### Your objective
Everything from the line containing "const panel = (name, x0, z0, x1, z1, topEnd)" to the last line of the entries must be reproduced exactly, and nothing outside that range.

BEGIN

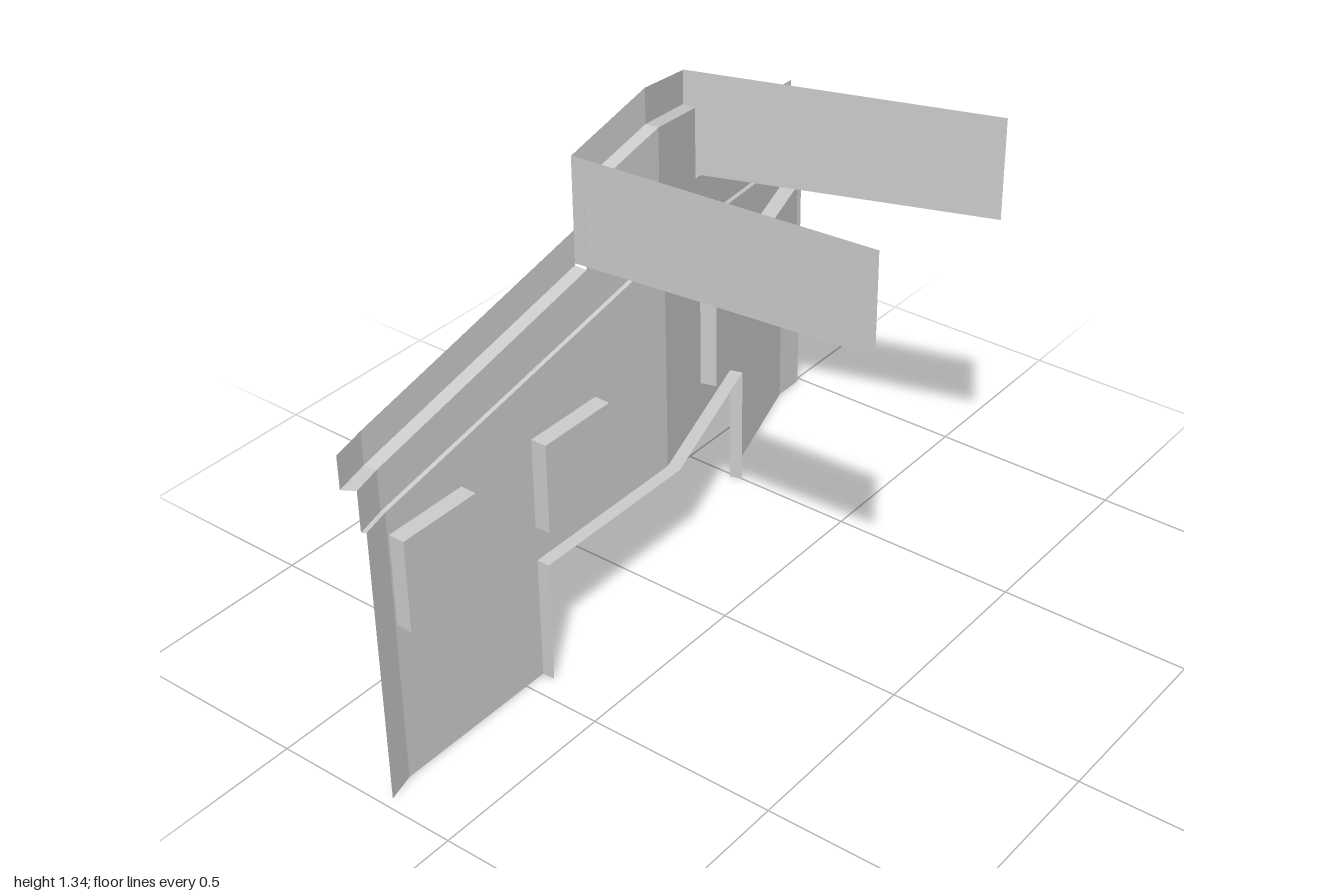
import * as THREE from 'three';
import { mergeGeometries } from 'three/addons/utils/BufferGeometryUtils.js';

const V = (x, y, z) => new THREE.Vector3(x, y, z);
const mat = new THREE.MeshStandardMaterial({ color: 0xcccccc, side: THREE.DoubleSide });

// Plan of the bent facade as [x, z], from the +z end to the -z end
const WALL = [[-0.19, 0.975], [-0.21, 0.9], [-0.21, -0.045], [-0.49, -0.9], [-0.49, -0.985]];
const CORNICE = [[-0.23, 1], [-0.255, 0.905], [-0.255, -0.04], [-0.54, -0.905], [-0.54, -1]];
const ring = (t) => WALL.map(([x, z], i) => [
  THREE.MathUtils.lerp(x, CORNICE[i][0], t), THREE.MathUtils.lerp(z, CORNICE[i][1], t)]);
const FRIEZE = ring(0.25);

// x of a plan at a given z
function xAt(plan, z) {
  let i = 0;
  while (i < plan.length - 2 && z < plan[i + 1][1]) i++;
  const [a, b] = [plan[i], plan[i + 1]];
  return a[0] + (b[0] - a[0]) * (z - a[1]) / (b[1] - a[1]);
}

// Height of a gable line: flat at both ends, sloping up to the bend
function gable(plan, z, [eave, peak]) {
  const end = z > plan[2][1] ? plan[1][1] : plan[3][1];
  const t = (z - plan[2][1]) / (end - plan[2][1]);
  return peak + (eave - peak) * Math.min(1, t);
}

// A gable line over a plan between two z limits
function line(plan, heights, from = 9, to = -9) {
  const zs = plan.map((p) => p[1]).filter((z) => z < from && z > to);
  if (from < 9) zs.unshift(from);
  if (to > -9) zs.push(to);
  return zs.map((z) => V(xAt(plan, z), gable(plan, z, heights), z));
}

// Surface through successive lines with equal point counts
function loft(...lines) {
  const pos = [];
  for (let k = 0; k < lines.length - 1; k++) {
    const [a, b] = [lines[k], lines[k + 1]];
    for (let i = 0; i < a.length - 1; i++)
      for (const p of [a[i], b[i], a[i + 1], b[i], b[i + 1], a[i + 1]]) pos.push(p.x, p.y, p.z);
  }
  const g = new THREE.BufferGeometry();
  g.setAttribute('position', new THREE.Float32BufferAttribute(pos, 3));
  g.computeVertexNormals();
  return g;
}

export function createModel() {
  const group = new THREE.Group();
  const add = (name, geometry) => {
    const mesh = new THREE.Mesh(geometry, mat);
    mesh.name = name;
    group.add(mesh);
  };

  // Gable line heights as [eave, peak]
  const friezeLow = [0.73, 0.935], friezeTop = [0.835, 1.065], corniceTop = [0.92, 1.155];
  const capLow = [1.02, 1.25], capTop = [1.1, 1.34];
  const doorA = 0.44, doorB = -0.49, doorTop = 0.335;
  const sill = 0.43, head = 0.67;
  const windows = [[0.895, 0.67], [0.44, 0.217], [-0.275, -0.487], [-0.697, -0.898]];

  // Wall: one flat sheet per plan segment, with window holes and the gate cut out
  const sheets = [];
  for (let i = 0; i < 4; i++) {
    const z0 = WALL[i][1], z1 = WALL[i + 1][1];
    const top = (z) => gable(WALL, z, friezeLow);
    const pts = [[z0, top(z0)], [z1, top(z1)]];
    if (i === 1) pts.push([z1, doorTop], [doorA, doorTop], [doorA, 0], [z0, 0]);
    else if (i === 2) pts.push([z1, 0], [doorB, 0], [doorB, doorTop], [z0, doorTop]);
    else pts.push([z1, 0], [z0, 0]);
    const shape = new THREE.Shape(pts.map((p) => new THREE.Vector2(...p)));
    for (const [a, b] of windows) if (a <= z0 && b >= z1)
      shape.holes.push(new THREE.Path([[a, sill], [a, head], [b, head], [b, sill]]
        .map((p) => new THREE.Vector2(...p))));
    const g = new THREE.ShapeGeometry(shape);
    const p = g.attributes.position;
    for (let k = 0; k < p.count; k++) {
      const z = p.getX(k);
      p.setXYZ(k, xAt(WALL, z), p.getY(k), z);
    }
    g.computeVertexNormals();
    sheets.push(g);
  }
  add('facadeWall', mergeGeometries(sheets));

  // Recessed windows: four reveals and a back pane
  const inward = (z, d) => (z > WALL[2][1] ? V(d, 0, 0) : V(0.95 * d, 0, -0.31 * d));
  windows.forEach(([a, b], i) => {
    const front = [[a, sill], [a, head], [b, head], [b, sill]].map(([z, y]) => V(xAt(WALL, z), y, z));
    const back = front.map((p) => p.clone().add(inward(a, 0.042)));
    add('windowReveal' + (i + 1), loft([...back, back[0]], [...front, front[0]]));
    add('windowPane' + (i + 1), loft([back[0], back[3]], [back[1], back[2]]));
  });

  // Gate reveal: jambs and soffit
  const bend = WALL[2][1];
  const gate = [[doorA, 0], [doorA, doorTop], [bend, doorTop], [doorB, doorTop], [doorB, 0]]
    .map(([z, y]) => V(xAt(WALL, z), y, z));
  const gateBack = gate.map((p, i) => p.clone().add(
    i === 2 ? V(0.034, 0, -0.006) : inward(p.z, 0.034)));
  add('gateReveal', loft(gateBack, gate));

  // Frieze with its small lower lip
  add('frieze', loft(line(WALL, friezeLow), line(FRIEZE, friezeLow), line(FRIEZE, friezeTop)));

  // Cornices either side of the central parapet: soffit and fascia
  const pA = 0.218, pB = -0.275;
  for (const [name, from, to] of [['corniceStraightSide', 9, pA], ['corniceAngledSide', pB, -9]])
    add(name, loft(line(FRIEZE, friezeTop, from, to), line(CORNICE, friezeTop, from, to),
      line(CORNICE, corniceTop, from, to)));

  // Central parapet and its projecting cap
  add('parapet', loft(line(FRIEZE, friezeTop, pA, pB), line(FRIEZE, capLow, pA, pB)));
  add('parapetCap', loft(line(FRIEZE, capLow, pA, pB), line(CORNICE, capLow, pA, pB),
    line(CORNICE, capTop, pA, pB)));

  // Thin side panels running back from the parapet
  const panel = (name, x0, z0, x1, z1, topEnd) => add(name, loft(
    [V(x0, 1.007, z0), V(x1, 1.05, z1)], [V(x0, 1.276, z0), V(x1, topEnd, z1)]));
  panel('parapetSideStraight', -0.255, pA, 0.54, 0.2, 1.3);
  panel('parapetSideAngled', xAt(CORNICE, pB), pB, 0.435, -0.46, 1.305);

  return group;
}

END

### Task response
  const panel = (name, x0, z0, x1, z1, topEnd) => add(name, loft(
    [V(x0, 1.007, z0), V(x1, 1.05, z1)], [V(x0, 1.276, z0), V(x1, topEnd, z1)]));
  panel('parapetSideStraight', -0.255, pA, 0.54, 0.2, 1.3);
  panel('parapetSideAngled', xAt(CORNICE, pB), pB, 0.435, -0.46, 1.305);

  return group;
}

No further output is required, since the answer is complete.